Fayetteville voters repealed a contentious new civil rights law on Tuesday.
Final unofficial results showed 7,523 votes (52 percent) for repeal and 7,040 votes (48 percent) against repeal.
The decision came during a special election called by petitioners who sought to repeal the new ordinance, which prohibits business owners and landlords from unjustly firing or evicting someone because of their sexual orientation, gender identity, socioeconomic background, marital status, or veteran status.

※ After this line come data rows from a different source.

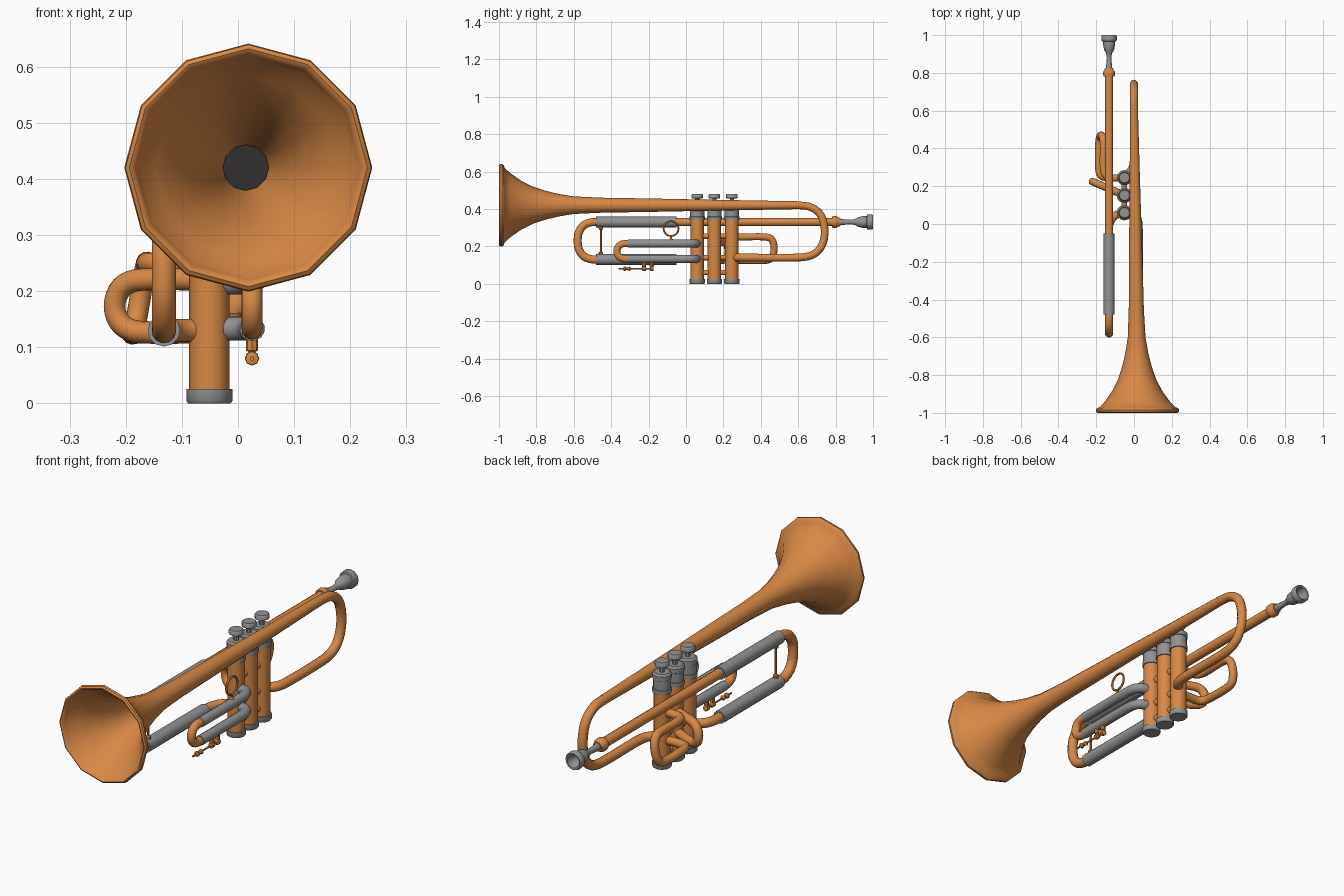
import bpy, bmesh, math
from mathutils import Vector

if "Cube" in bpy.data.objects:
    bpy.data.objects.remove(bpy.data.objects["Cube"])


def material(name, rgb):
    m = bpy.data.materials.new(name)
    m.diffuse_color = (*rgb, 1)
    m.use_nodes = True
    m.node_tree.nodes["Principled BSDF"].inputs["Base Color"].default_value = m.diffuse_color
    return m


BRASS = material("copper_brass", (0.69, 0.25, 0.06))
SILVER = material("grey_metal", (0.29, 0.29, 0.29))
DARK = material("dark_throat", (0.03, 0.03, 0.03))


def skin(name, rings, mat, closed=False):
    """Join rings of points into one smooth surface with capped ends."""
    bm = bmesh.new()
    rows = [[bm.verts.new(p) for p in ring] for ring in rings]
    n = len(rows[0])
    pairs = list(zip(rows, rows[1:])) + ([(rows[-1], rows[0])] if closed else [])
    for a, b in pairs:
        for i in range(n):
            j = (i + 1) % n
            bm.faces.new((a[i], a[j], b[j], b[i]))
    if not closed:
        bm.faces.new(rows[0])
        bm.faces.new(rows[-1])
    bmesh.ops.recalc_face_normals(bm, faces=bm.faces)
    me = bpy.data.meshes.new(name)
    bm.to_mesh(me)
    bm.free()
    me.materials.append(mat)
    ob = bpy.data.objects.new(name, me)
    bpy.context.collection.objects.link(ob)
    bpy.ops.object.select_all(action='DESELECT')
    ob.select_set(True)
    bpy.context.view_layer.objects.active = ob
    bpy.ops.object.shade_smooth_by_angle(angle=math.radians(42))
    return ob


def lathe(name, profile, origin, axis, mat, n=12, drift=0.0):
    """Turn (position, radius) pairs round the y or z axis; drift leans it in x."""
    o = Vector(origin)
    rings = []
    for t, r in profile:
        ring = []
        for i in range(n):
            a = 2 * math.pi * i / n
            c, s = r * math.cos(a), r * math.sin(a)
            p = Vector((c + drift * t, t, s)) if axis == 'y' else Vector((c, s, t))
            ring.append(o + p)
        rings.append(ring)
    return skin(name, rings, mat)


def tube(name, pts, r, mat, n=12, steps=4, closed=False):
    """Sweep a circle along a smooth curve through the points."""
    P = [Vector(p) for p in pts]
    path = []
    if steps > 1:
        for i in range(len(P) - 1):
            p0, p1, p2, p3 = P[max(i - 1, 0)], P[i], P[i + 1], P[min(i + 2, len(P) - 1)]
            d = (p2 - p1).length
            t1 = (p2 - p0).normalized() * d
            t2 = (p3 - p1).normalized() * d
            for k in range(steps):
                t = k / steps
                path.append((2*t**3 - 3*t**2 + 1) * p1 + (t**3 - 2*t**2 + t) * t1
                            + (3*t**2 - 2*t**3) * p2 + (t**3 - t**2) * t2)
        path.append(P[-1])
    else:
        path = P
    m = len(path)
    side, rings = None, []
    for i, p in enumerate(path):
        if closed:
            d = path[(i + 1) % m] - path[i - 1]
        else:
            d = path[min(i + 1, m - 1)] - path[max(i - 1, 0)]
        d.normalize()
        side = d.orthogonal() if side is None else side - d * side.dot(d)
        side.normalize()
        up = d.cross(side)
        rings.append([p + r * (math.cos(2*math.pi*k/n) * side + math.sin(2*math.pi*k/n) * up)
                      for k in range(n)])
    return skin(name, rings, mat, closed)


# bell: inner wall, rolled rim, outer flare and long tapering tube
flare = [(-.97, .2), (-.94, .172), (-.88, .13), (-.82, .1), (-.75, .077),
         (-.68, .06), (-.6, .047)]
inner = [(y, r - .006) for y, r in reversed(flare)]
rim = [(-.985, .2), (-.997, .206), (-1, .212), (-.995, .219), (-.984, .221), (-.974, .214)]
stem = [(-.45, .04), (-.2, .036), (.2, .028), (.6, .021)]
lathe("bell", [(-.6, .001)] + inner + rim + flare + stem + [(.6, .001)],
      (.007, 0, .42), 'y', BRASS, drift=-.0115)
lathe("bell_throat", [(-.61, .001), (-.61, .041), (-.605, .041), (-.605, .001)],
      (.007, 0, .42), 'y', DARK, drift=-.0115)

# rear bend returning from the bell tube to the third valve
tube("bell_bend", [(0, .59, .42), (0, .66, .412), (0, .715, .375), (0, .739, .31),
                   (0, .738, .24), (0, .713, .183), (0, .665, .15), (0, .59, .14),
                   (0, .34, .14), (-.012, .29, .14), (-.05, .25, .14)], .021, BRASS)

# leadpipe, ferrule and mouthpiece
LX = -.132
tube("leadpipe", [(LX, -.1, .33), (LX, .8, .33)], .022, BRASS, steps=1)
lathe("leadpipe_ferrule", [(.78, .001), (.78, .028), (.79, .031), (.805, .031),
                           (.815, .024), (.825, .022), (.825, .001)],
      (LX, 0, .33), 'y', BRASS)
lathe("mouthpiece", [(.82, .001), (.82, .017), (.88, .012), (.905, .016), (.92, .026),
                     (.945, .031), (.966, .031), (.968, .039), (.975, .041), (.995, .041),
                     (1, .037), (.998, .03), (.97, .024), (.945, .012), (.935, .001)],
      (LX, 0, .33), 'y', SILVER)

# main tuning slide: two sleeves, front bow, brace, pipe to the first valve
for name, z in (("upper", .33), ("lower", .13)):
    lathe("tuning_sleeve_" + name, [(-.48, .001), (-.48, .029), (-.05, .029), (-.05, .001)],
          (LX, 0, z), 'y', SILVER)
tube("tuning_bow", [(LX, -.46, .33), (LX, -.5, .33), (LX, -.545, .314), (LX, -.573, .275),
                    (LX, -.579, .23), (LX, -.573, .185), (LX, -.545, .146),
                    (LX, -.5, .13), (LX, -.46, .13)], .022, BRASS)
lathe("tuning_brace", [(.15, .012), (.168, .012), (.172, .006), (.288, .006), (.292, .012),
                       (.31, .012)], (LX, -.455, 0), 'z', BRASS, n=8)
tube("first_valve_pipe", [(LX, -.07, .13), (LX, -.02, .13), (-.118, .025, .13),
                          (-.09, .05, .13), (-.05, .06, .13)], .021, BRASS)

# valves with caps, stems and finger buttons
VX, VALVES = -.051, (.06, .152, .245)
for i, y in enumerate(VALVES, 1):
    o = (VX, y, 0)
    lathe(f"valve_{i}_casing", [(.02, .036), (.35, .036)], o, 'z', BRASS)
    lathe(f"valve_{i}_bottom_cap", [(0, .038), (.004, .041), (.025, .041), (.025, .03)],
          o, 'z', SILVER)
    lathe(f"valve_{i}_top", [(.34, .036), (.34, .041), (.358, .041), (.36, .038),
                             (.4, .038), (.402, .041), (.422, .041), (.43, .033)],
          o, 'z', SILVER)
    lathe(f"valve_{i}_stem", [(.425, .011), (.46, .011)], o, 'z', SILVER, n=8)
    lathe(f"valve_{i}_button", [(.455, .024), (.459, .031), (.475, .031), (.48, .027)],
          o, 'z', SILVER)
for i, z in enumerate((.06, .14, .255), 1):
    tube(f"valve_link_{i}", [(VX, VALVES[0], z), (VX, VALVES[2], z)], .015, BRASS, steps=1)

# right-hand slide: grey legs off the first valve and an orange front bow
RX = .025
for name, z in (("upper", .215), ("lower", .133)):
    tube("side_slide_" + name, [(RX, -.31, z), (RX, -.02, z), (.018, .03, z),
                                (-.005, .052, z), (-.05, .06, z)], .022, SILVER)
tube("side_slide_bow", [(RX, -.29, .215), (RX, -.33, .215), (RX, -.358, .203),
                        (RX, -.37, .174), (RX, -.358, .145), (RX, -.33, .133),
                        (RX, -.29, .133)], .019, BRASS)

# finger ring on its post
tube("finger_ring", [(RX, -.08 + .04 * math.cos(a * math.pi / 8),
                      .295 + .04 * math.sin(a * math.pi / 8)) for a in range(16)],
     .005, BRASS, n=6, steps=1, closed=True)
lathe("finger_ring_post", [(.23, .01), (.24, .009), (.244, .005), (.256, .005)],
      (RX, -.08, 0), 'z', BRASS, n=8)

# stop rod with beads under the right-hand slide
lathe("stop_rod", [(-.36, .004), (-.335, .004), (-.333, .012), (-.325, .012), (-.32, .006),
                   (-.3, .012), (-.295, .004), (-.235, .004), (-.233, .012), (-.215, .012),
                   (-.212, .005), (-.193, .005), (-.19, .013), (-.175, .013), (-.173, .006)],
      (RX, 0, .08), 'y', BRASS, n=8)
for i, y in enumerate((-.224, -.183), 1):
    lathe(f"stop_rod_post_{i}", [(.08, .006), (.092, .006), (.094, .011), (.12, .011)],
          (RX, y, 0), 'z', BRASS, n=8)

# second valve loop, slanting out to the left
def out(x, z):
    return (x, .152 - (x - VX) * .43, z)


tube("second_valve_loop", [out(-.06, .22), out(-.175, .22), out(-.207, .207),
                           out(-.22, .173), out(-.207, .14), out(-.175, .127),
                           out(-.06, .127)], .02, BRASS)

# third valve loop, tilted and running back
UX, WX = -.162, -.187
tube("third_valve_loop", [(VX, .245, .25), (-.12, .245, .25), (-.15, .256, .25),
                          (UX, .29, .25), (UX, .425, .25), (-.166, .458, .237),
                          (-.174, .471, .19), (-.183, .458, .14), (WX, .425, .125),
                          (WX, .29, .125), (-.175, .256, .125), (-.145, .245, .125),
                          (VX, .245, .125)], .019, BRASS)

According to the Human Rights Campaign, at least 200 cities and counties across the country have passed anti-discrimination ordinances that offer protections based on sexual orientation or gender identity, including Atlanta, Boston, Chicago, Dallas, Denver, Houston, New Orleans, Kansas City, Seattle and St. Louis. Smaller cities with similar laws include Springfield, Missouri; Starkville, Mississippi; Lawrence, Kansas; and Shreveport, Louisiana.

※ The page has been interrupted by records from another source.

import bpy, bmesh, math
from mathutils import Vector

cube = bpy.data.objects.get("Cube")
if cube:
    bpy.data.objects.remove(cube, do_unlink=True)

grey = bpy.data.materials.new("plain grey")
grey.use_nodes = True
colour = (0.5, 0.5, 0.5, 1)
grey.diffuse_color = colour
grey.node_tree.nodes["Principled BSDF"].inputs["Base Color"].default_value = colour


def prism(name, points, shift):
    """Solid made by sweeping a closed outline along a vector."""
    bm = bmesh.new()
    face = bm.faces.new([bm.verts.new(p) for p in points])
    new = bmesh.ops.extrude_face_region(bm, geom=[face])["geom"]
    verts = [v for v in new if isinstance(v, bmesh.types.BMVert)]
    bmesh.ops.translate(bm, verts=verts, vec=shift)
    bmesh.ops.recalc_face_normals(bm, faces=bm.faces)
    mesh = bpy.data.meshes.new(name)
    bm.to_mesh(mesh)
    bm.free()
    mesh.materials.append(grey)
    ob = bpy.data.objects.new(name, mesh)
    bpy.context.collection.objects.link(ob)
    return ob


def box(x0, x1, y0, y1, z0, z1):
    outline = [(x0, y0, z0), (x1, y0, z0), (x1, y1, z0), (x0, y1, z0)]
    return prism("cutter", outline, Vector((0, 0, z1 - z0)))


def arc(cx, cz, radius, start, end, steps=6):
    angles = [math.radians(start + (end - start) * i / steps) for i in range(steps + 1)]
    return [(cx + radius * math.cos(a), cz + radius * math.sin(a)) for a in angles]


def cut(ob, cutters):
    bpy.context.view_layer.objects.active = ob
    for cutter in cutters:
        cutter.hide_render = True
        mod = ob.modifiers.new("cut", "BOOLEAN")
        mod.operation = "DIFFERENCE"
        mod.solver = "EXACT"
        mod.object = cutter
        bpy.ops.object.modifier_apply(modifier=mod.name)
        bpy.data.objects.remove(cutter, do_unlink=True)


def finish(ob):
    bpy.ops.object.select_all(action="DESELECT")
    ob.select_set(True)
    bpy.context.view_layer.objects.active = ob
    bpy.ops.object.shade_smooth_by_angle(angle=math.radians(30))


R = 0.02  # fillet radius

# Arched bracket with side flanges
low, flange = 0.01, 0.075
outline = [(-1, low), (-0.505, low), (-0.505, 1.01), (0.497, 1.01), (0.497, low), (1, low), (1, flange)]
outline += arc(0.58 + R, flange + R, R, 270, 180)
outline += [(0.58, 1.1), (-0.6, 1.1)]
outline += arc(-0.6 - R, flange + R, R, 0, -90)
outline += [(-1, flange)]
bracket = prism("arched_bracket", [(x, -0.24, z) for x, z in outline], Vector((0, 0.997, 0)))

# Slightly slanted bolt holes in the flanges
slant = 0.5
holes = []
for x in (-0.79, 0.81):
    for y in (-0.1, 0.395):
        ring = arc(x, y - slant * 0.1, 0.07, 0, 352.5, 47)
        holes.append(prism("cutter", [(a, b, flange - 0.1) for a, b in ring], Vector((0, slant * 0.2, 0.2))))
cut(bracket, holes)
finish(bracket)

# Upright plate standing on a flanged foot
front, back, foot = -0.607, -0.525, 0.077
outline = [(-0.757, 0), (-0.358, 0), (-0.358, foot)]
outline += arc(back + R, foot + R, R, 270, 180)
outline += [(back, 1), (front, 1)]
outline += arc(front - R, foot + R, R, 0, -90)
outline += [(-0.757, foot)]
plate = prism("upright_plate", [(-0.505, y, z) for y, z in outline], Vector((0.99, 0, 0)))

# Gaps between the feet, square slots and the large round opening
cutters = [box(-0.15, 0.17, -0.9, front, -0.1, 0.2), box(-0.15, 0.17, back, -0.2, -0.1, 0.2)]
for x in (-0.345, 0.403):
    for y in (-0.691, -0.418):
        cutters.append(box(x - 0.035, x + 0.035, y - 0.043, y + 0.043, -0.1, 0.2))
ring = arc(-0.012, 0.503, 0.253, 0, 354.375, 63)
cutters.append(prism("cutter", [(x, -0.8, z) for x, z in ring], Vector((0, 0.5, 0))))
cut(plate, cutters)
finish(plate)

Fayetteville voters successfully repealed a similar civil rights law in 1998 that would have prohibited the city from discriminating against homosexuals when hiring or firing city employees.
The council first approved the ordinance, known as the Human Dignity Resolution. Then-Mayor Fred Hanna vetoed the proposal, but two weeks later, the council overturned Hanna’s veto.

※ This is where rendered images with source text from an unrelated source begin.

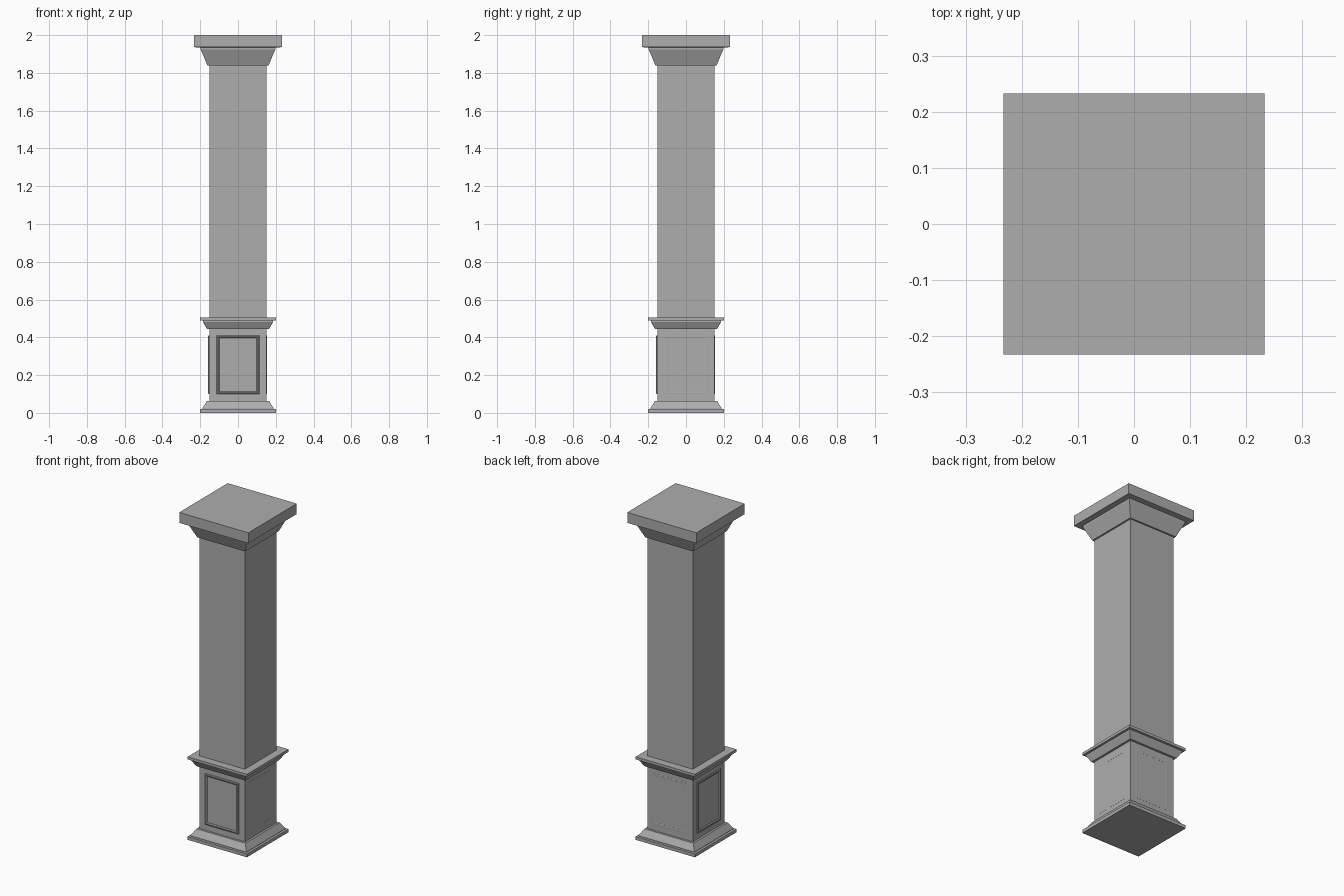
import bpy, bmesh
from mathutils import Matrix
from math import pi

if "Cube" in bpy.data.objects:
    bpy.data.objects.remove(bpy.data.objects["Cube"])

stone = bpy.data.materials.new("grey stone")
stone.diffuse_color = (0.42, 0.42, 0.42, 1)
stone.use_nodes = True
stone.node_tree.nodes["Principled BSDF"].inputs["Base Color"].default_value = stone.diffuse_color


def finish(name, bm):
    bmesh.ops.recalc_face_normals(bm, faces=bm.faces[:])
    me = bpy.data.meshes.new(name)
    bm.to_mesh(me)
    bm.free()
    me.materials.append(stone)
    ob = bpy.data.objects.new(name, me)
    bpy.context.collection.objects.link(ob)
    return ob


def square_stack(name, profile):
    """Closed square solid from (half width, height) steps."""
    bm = bmesh.new()
    rings = [[bm.verts.new((sx * h, sy * h, z))
              for sx, sy in ((-1, -1), (1, -1), (1, 1), (-1, 1))] for h, z in profile]
    bm.faces.new(rings[0])
    bm.faces.new(rings[-1])
    for a, b in zip(rings, rings[1:]):
        for i in range(4):
            j = (i + 1) % 4
            bm.faces.new((a[i], a[j], b[j], b[i]))
    return finish(name, bm)


# Column body and mouldings
square_stack("shaft", [(0.152, 0.02), (0.152, 1.96)])
square_stack("base_moulding", [(0.2, 0), (0.2, 0.02), (0.187, 0.021),
                               (0.187, 0.027), (0.165, 0.063)])
square_stack("pedestal_cap", [(0.165, 0.445), (0.186, 0.482), (0.186, 0.489),
                              (0.2, 0.49), (0.2, 0.506)])
square_stack("capital", [(0.162, 1.84), (0.198, 1.925), (0.198, 1.935),
                         (0.233, 1.936), (0.233, 2.0)])


def panel_frame(name, angle, rise):
    """Bevelled rectangular frame on one pedestal face."""
    bm = bmesh.new()
    # inset from outer edge, distance from the axis
    section = [(0, 0.148), (0, 0.152 + rise * 0.6), (0.004, 0.152 + rise),
               (0.009, 0.152 + rise), (0.014, 0.152 + rise * 0.4), (0.014, 0.148)]
    rings = []
    for inset, out in section:
        w, h = 0.113 - inset, 0.155 - inset
        rings.append([bm.verts.new((sx * w, -out, 0.255 + sz * h))
                      for sx, sz in ((-1, -1), (1, -1), (1, 1), (-1, 1))])
    for k, a in enumerate(rings):
        b = rings[(k + 1) % len(rings)]
        for i in range(4):
            j = (i + 1) % 4
            bm.faces.new((a[i], a[j], b[j], b[i]))
    bm.transform(Matrix.Rotation(angle, 4, 'Z'))
    finish(name, bm)


# Raised frames at front and left, nearly flush ones at right and back
panel_frame("front_panel_frame", 0, 0.007)
panel_frame("left_panel_frame", -pi / 2, 0.007)
panel_frame("right_panel_frame", pi / 2, 0.001)
panel_frame("back_panel_frame", pi, 0.001)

A group called Citizens Aware collected enough signatures to put the proposal on the Nov. 3, 1998 ballot where it was repealed, 58 percent to 42 percent.
For more on the history of the civil rights ordinance, including a summary of common arguments, see our guide to Understanding the Dec. 9 civil rights special election.